Director: George Cukor
Tense and well paced psychological thriller about the orphaned niece of a famous singer who marries a man after only knowing him for two weeks, and finds herself slowly going mad in the house that her aunt was murdered in. But is she really mad? Or is the whole household conspiring to make her think that she’s crazy?
Ingrid Bergman plays the niece, Paula, who undergoes all the tragedy and torment, in a performance so nuanced and thoughtful that she won an Oscar for it. Her husband, Gregory (Boyer) is suave and manipulative, and foiled by a local member of Scotland Yard (Cotton) who suspects something isn’t right and becomes obsessed with finding out the truth. The whole takes place in a Victorian setting, with the lavish costumes and set that lift the film into being quite a lavish production.
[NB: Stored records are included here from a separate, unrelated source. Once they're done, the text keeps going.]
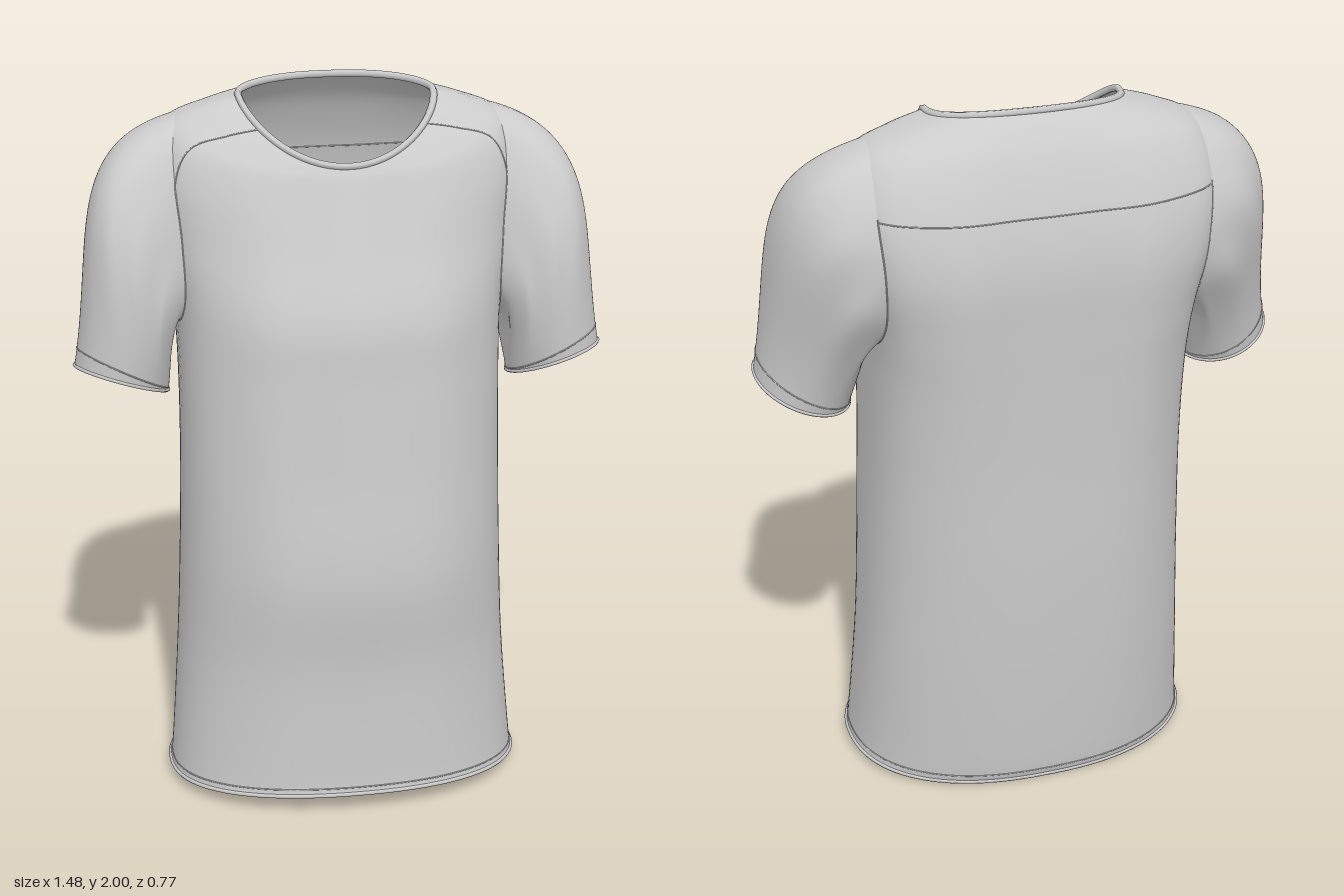
import * as THREE from 'three';

const cloth = new THREE.MeshStandardMaterial({ color: 0xcccccc, side: THREE.DoubleSide });

// Torso rings from hem to neckline:
// half width, mid z, front z, back z, side y, front y, back y, front roundness, back roundness
const RINGS = [
  [0.503, 0.03, 0.372, -0.312, 0.03, 0.06, 0.005, 0.9, 0.85],
  [0.495, 0.03, 0.367, -0.325, 0.09, 0.115, 0.07, 0.9, 0.85],
  [0.47, 0.0, 0.365, -0.35, 0.4, 0.42, 0.4, 0.88, 0.8],
  [0.455, 0.0, 0.385, -0.365, 0.7, 0.7, 0.7, 0.9, 0.75],
  [0.446, 0.0, 0.352, -0.372, 1.0, 1.0, 1.0, 0.88, 0.7],
  [0.445, -0.02, 0.325, -0.38, 1.25, 1.25, 1.25, 0.86, 0.65],
  [0.453, -0.05, 0.305, -0.385, 1.42, 1.42, 1.42, 0.85, 0.58],
  [0.485, -0.08, 0.235, -0.385, 1.6, 1.6, 1.6, 0.85, 0.53],
  [0.5, -0.09, 0.188, -0.355, 1.77, 1.72, 1.75, 0.86, 0.56],
  [0.465, -0.09, 0.165, -0.3, 1.893, 1.78, 1.88, 0.9, 0.66],
  [0.365, -0.075, 0.155, -0.25, 1.943, 1.8, 1.95, 0.95, 0.78],
  [0.265, -0.06, 0.145, -0.21, 1.97, 1.815, 1.988, 1, 0.86],
];
const TOP = RINGS.length - 1;

// Smooth interpolation between the torso rings
function ringAt(v) {
  const i = Math.min(Math.floor(v), TOP - 1), t = v - i;
  const [a, b, c, d] = [i - 1, i, i + 1, i + 2].map((k) => RINGS[THREE.MathUtils.clamp(k, 0, TOP)]);
  return b.map((p, k) => p + 0.5 * t * (c[k] - a[k] + t * (2 * a[k] - 5 * p + 4 * c[k] - d[k]
    + t * (3 * (p - c[k]) + d[k] - a[k]))));
}

// Point on the torso: u is the angle from +x towards the front, v the ring number
function torso(u, v) {
  const [w, zm, zf, zb, ys, yf, yb, ef, eb] = ringAt(v);
  const c = Math.cos(u), s = Math.sin(u), front = s >= 0, e = front ? ef : eb;
  const x = w * Math.sign(c) * Math.abs(c) ** e;
  let z = zm + ((front ? zf : zb) - zm) * Math.abs(s) ** e;
  const y = ys + ((front ? yf : yb) - ys) * Math.abs(s) ** 1.45;
  // hollow along the spine and soft vertical folds
  const middle = Math.sin(Math.PI * v / TOP) ** 2;
  if (!front) z += 0.013 * middle * Math.exp(-((x / 0.15) ** 2));
  z += 0.004 * middle * s * Math.cos(x * 26);
  return new THREE.Vector3(x, y, z);
}

// Armhole: an oval drawn on the torso surface, wider towards the back
const HOLE = { front: 0.5, back: 0.6, v: 7.5, rv: 1.85 };
const armhole = (f) => {
  const c = Math.cos(f);
  return torso((c > 0 ? HOLE.front : HOLE.back) * c, HOLE.v + HOLE.rv * Math.sin(f));
};
const inArmhole = (u, v) => {
  const s = Math.sin(u), width = s > 0 ? HOLE.front : HOLE.back;
  return (Math.asin(s) / width) ** 2 + ((v - HOLE.v) / HOLE.rv) ** 2 < 0.82;
};

// Point on the left sleeve: f runs round the arm, t from armhole to cuff
function sleeve(f, t) {
  const c = Math.cos(f), s = Math.sin(f), k = (1 + s) / 2;
  const a = armhole(f);
  const b = new THREE.Vector3(0.607 + 0.127 * s, 1.212 + 0.03 * c + 0.042 * s, 0.143 * c);
  const ta = new THREE.Vector3(0.1 + 0.82 * k, -0.1 - 0.15 * k, c > 0 ? 0.25 * c : 0);
  const tb = new THREE.Vector3(0.03 + 0.17 * k, -0.15 - 0.95 * k, (c > 0 ? -0.05 : -0.15) * c);
  const t2 = t * t, t3 = t2 * t;
  const p = a.multiplyScalar(2 * t3 - 3 * t2 + 1).addScaledVector(ta, t3 - 2 * t2 + t)
    .addScaledVector(b, 3 * t2 - 2 * t3).addScaledVector(tb, t3 - t2);
  // gathers radiating from the armpit
  const fold = 0.04 * t * (1 - t) ** 2 * (1 - k) * Math.sin(f * 9 + t * 5);
  p.x += fold;
  p.z += fold * c;
  return p;
}

// Closed-round grid surface; cells for which skip() holds are left open
function surface(point, nu, nv, vMax, skip = () => false) {
  const pos = [], index = [];
  for (let j = 0; j <= nv; j++)
    for (let i = 0; i < nu; i++) pos.push(...point(i / nu * Math.PI * 2, j / nv * vMax).toArray());
  for (let j = 0; j < nv; j++)
    for (let i = 0; i < nu; i++) {
      if (skip((i + 0.5) / nu * Math.PI * 2, (j + 0.5) / nv * vMax)) continue;
      const a = j * nu + i, b = j * nu + (i + 1) % nu;
      index.push(a, a + nu, b, b, a + nu, b + nu);
    }
  const g = new THREE.BufferGeometry();
  g.setAttribute('position', new THREE.Float32BufferAttribute(pos, 3));
  g.setIndex(index);
  g.computeVertexNormals();
  return g;
}

// Thin cord following a rule, for rolled edges and seams
function cord(point, radius, closed = true, n = 64) {
  const pts = Array.from({ length: closed ? n : n + 1 }, (_, i) => point(i / n));
  return new THREE.TubeGeometry(new THREE.CatmullRomCurve3(pts, closed), n * 2, radius, 6, closed);
}

export function createModel() {
  const model = new THREE.Group();
  model.name = 'shirt';
  const add = (name, geometry, parent = model) => {
    const mesh = new THREE.Mesh(geometry, cloth);
    mesh.name = name;
    parent.add(mesh);
  };
  const round = Math.PI * 2;

  // Torso with its edges
  add('torso', surface(torso, 128, 88, TOP, inArmhole));
  add('neckBand', cord((t) => torso(t * round, TOP), 0.01));
  add('hemEdge', cord((t) => torso(t * round, 0), 0.006));
  add('hemSeam', cord((t) => torso(t * round, 0.7), 0.002));
  add('backYokeSeam', cord((t) => torso(-0.58 - t * (Math.PI - 1.16), 8), 0.002, false));

  // Sleeves with cuffs and shoulder seams, mirrored
  for (const side of [1, -1]) {
    const arm = new THREE.Group();
    arm.name = side > 0 ? 'leftSleeve' : 'rightSleeve';
    arm.scale.x = side;
    add('sleeve', surface(sleeve, 96, 40, 1), arm);
    add('cuffEdge', cord((t) => sleeve(t * round, 1), 0.005), arm);
    add('cuffSeam', cord((t) => sleeve(t * round, 0.955), 0.002), arm);
    add('armholeSeam', cord((t) => armhole(0.3 - t * (Math.PI + 0.6)), 0.002, false), arm);
    add('frontYokeSeam', cord((t) => torso(0.6 - 0.12 * t, TOP - 2.95 * t), 0.002, false, 24), arm);
    model.add(arm);
  }
  return model;
}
It’s a must see film because: the film is so masterfully done that the title became a term for the way in which someone can be manipulated and controlled by being made to doubt themselves and their own senses, thereby becoming more dependant on the manipulator. And it really cleverly illustrates the way in which such psychological warfare, gaslighting, works and why it is so effective.
See It If: You’ve ever had one of those charming dates that seem a little too good to be true…